Anyone who has suffered severe or chronic pain in their knees, elbows or wrists knows just how painful and debilitating these ailments can be. Joint pain is often the byproduct of repetitive and long-term stress on the bones. Severe or chronic joint pain can make it difficult or impossible for a person to work. Thankfully, those who suffer from this can obtain Social Security disability if their joint pain is severe enough.
The causes of joint pain
Joint pain is typically associated with the most utilized joints — knees, ankles, wrists, hips, elbows or shoulders. It can range from mild to severe and from temporary to chronic. There are many conditions that can cause the pain. Some of the most common are arthritis, gout, fibromyalgia, osteoporosis, bursitis, previous injuries or aging.
Obtaining disability benefits
To obtain disability benefits for joint pain, sufferers must document that their condition makes it impossible to work. They must also be able to provide the appropriate medical evidence to support this, so the first step is usually to visit a doctor to obtain a proper diagnosis. The specific medical evidence that the Social Security Administration requires for joint pain can vary depending on the cause of the pain. Typically, sufferers will need to show that their condition has lasted for a year or longer.
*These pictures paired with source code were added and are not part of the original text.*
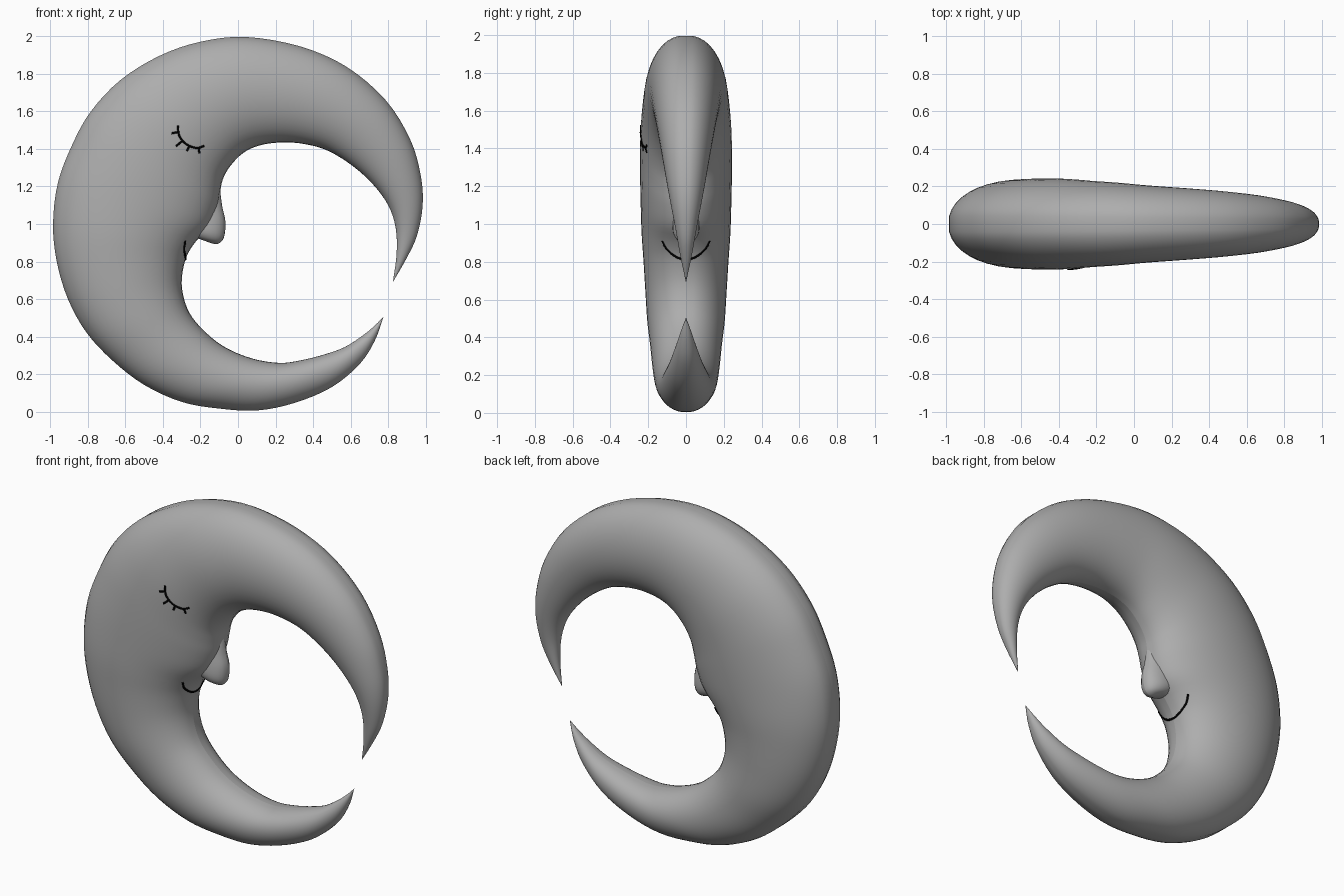
import bpy, bmesh, math
from mathutils import Vector
from mathutils.bvhtree import BVHTree

cube = bpy.data.objects.get("Cube")
if cube:
    bpy.data.objects.remove(cube)


def material(name, rgb):
    m = bpy.data.materials.new(name)
    m.use_nodes = True
    m.diffuse_color = (*rgb, 1)
    b = m.node_tree.nodes["Principled BSDF"]
    b.inputs["Base Color"].default_value = (*rgb, 1)
    b.inputs["Roughness"].default_value = 0.6
    return m


GREY = material("soft grey", (0.42, 0.42, 0.42))
BLACK = material("ink black", (0.0, 0.0, 0.0))


def smooth_path(rows, steps):
    """Catmull-Rom interpolation of equally long tuples."""
    pts = [Vector(r) for r in rows]
    out = []
    for i in range(len(pts) - 1):
        b, c = pts[i], pts[i + 1]
        a = pts[i - 1] if i else b * 2 - c
        d = pts[i + 2] if i + 2 < len(pts) else c * 2 - b
        for k in range(steps):
            t = k / steps
            out.append(0.5 * (2 * b + (c - a) * t + (2 * a - 5 * b + 4 * c - d) * t**2
                              + (3 * b - a - 3 * c + d) * t**3))
    return out + [pts[-1]]


def loft(name, rows, steps=4, sides=40, groove=0.0):
    """Rounded sections between an outer and an inner edge, with half thickness."""
    bm = bmesh.new()
    rings = []
    for row in smooth_path([(*o, *i, h) for o, i, h in rows], steps):
        outer = Vector((row[0], 0, row[1]))
        inner = Vector((row[2], 0, row[3]))
        mid, arm = (outer + inner) / 2, (outer - inner) / 2
        ring = []
        for k in range(sides):
            a = 2 * math.pi * k / sides
            s = math.sin(a)
            y = row[4] * math.copysign(abs(s) ** 0.93, s)
            reach = math.cos(a) * (1 - (groove if k == 0 else 0))
            ring.append(bm.verts.new(mid + arm * reach + Vector((0, y, 0))))
        rings.append(ring)
    for r, q in zip(rings, rings[1:]):
        for k in range(sides):
            j = (k + 1) % sides
            bm.faces.new((r[k], r[j], q[j], q[k])).smooth = True
        # seam running along the outer and inner edge
        for k in (0, sides // 2):
            bm.edges.get((r[k], q[k])).smooth = False
    bm.faces.new(rings[0])
    bm.faces.new(rings[-1])
    bmesh.ops.remove_doubles(bm, verts=bm.verts, dist=0.0005)
    bmesh.ops.recalc_face_normals(bm, faces=bm.faces)
    tree = BVHTree.FromBMesh(bm)
    mesh = bpy.data.meshes.new(name)
    bm.to_mesh(mesh)
    bm.free()
    mesh.materials.append(GREY)
    bpy.context.collection.objects.link(bpy.data.objects.new(name, mesh))
    return tree


# Crescent body, from the upper horn tip round to the lower horn tip
body = loft("crescent_body", [
    ((0.825, 0.69), (0.825, 0.69), 0.0),
    ((0.90, 0.82), (0.845, 0.84), 0.03),
    ((0.955, 0.94), (0.84, 0.98), 0.053),
    ((0.985, 1.10), (0.80, 1.10), 0.08),
    ((0.975, 1.26), (0.72, 1.21), 0.105),
    ((0.92, 1.45), (0.61, 1.31), 0.13),
    ((0.79, 1.66), (0.48, 1.39), 0.155),
    ((0.58, 1.84), (0.36, 1.425), 0.175),
    ((0.33, 1.95), (0.24, 1.435), 0.19),
    ((0.04, 2.00), (0.12, 1.42), 0.205),
    ((-0.20, 1.975), (0.03, 1.38), 0.22),
    ((-0.42, 1.90), (-0.04, 1.31), 0.23),
    ((-0.63, 1.77), (-0.08, 1.24), 0.24),
    ((-0.79, 1.60), (-0.095, 1.17), 0.243),
    ((-0.89, 1.42), (-0.11, 1.09), 0.243),
    ((-0.965, 1.22), (-0.15, 0.99), 0.24),
    ((-0.99, 1.00), (-0.23, 0.90), 0.235),
    ((-0.97, 0.80), (-0.28, 0.81), 0.225),
    ((-0.91, 0.60), (-0.30, 0.68), 0.215),
    ((-0.81, 0.42), (-0.27, 0.55), 0.205),
    ((-0.67, 0.27), (-0.20, 0.45), 0.19),
    ((-0.50, 0.14), (-0.08, 0.35), 0.178),
    ((-0.30, 0.05), (0.07, 0.285), 0.165),
    ((-0.10, 0.015), (0.22, 0.26), 0.15),
    ((0.10, 0.005), (0.34, 0.275), 0.135),
    ((0.30, 0.045), (0.46, 0.305), 0.115),
    ((0.50, 0.13), (0.57, 0.345), 0.088),
    ((0.65, 0.255), (0.67, 0.41), 0.055),
    ((0.73, 0.38), (0.73, 0.46), 0.028),
    ((0.775, 0.505), (0.775, 0.505), 0.0),
], groove=0.015)

# Small drooping nose
loft("nose", [
    ((-0.28, 1.28), (-0.10, 1.22), 0.04),
    ((-0.30, 1.10), (-0.085, 1.10), 0.06),
    ((-0.30, 1.00), (-0.068, 1.02), 0.07),
    ((-0.27, 0.96), (-0.07, 0.95), 0.068),
    ((-0.23, 0.93), (-0.085, 0.91), 0.05),
    ((-0.19, 0.915), (-0.115, 0.893), 0.02),
    ((-0.15, 0.90), (-0.15, 0.90), 0.0),
], sides=24)


def drawn_lines(name, strokes, origin, direction):
    """Thin ink strokes laid on the body surface along a viewing direction."""
    curve = bpy.data.curves.new(name, "CURVE")
    curve.dimensions = "3D"
    curve.bevel_depth = 0.006
    curve.bevel_resolution = 1
    curve.use_fill_caps = True
    for stroke in strokes:
        hits = [body.ray_cast(origin(p), direction)[0] for p in smooth_path(stroke, 4)]
        hits = [h for h in hits if h is not None]
        spline = curve.splines.new("POLY")
        spline.points.add(len(hits) - 1)
        for p, h in zip(spline.points, hits):
            p.co = (*h, 1)
    curve.materials.append(BLACK)
    bpy.context.collection.objects.link(bpy.data.objects.new(name, curve))


# Closed eye with lashes on the front face
drawn_lines("closed_eye", [
    [(-0.32, 1.525), (-0.313, 1.47), (-0.275, 1.425), (-0.22, 1.405), (-0.18, 1.417)],
    [(-0.32, 1.49), (-0.355, 1.483)],
    [(-0.30, 1.44), (-0.33, 1.415)],
    [(-0.26, 1.415), (-0.272, 1.388)],
    [(-0.21, 1.405), (-0.205, 1.377)],
], lambda p: Vector((p[0], -1, p[1])), Vector((0, 1, 0)))

# Smiling mouth wrapped round the inner edge
drawn_lines("mouth", [
    [(-0.125, 0.91), (-0.10, 0.865), (-0.05, 0.825), (0, 0.812),
     (0.05, 0.825), (0.10, 0.865), (0.125, 0.91)],
], lambda p: Vector((0.3, p[0], p[1])), Vector((-1, 0, 0)))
Disability claims for joint pain can sometimes be difficult to get approved, especially if the medical evidence does not clearly show how the condition affects the person’s ability to work and perform daily functions. Fortunately, help is readily available for those who want to apply for SSDI for any condition that prevents them from earning a living. By contacting and meeting with an experienced legal professional, applicants can obtain much-needed guidance.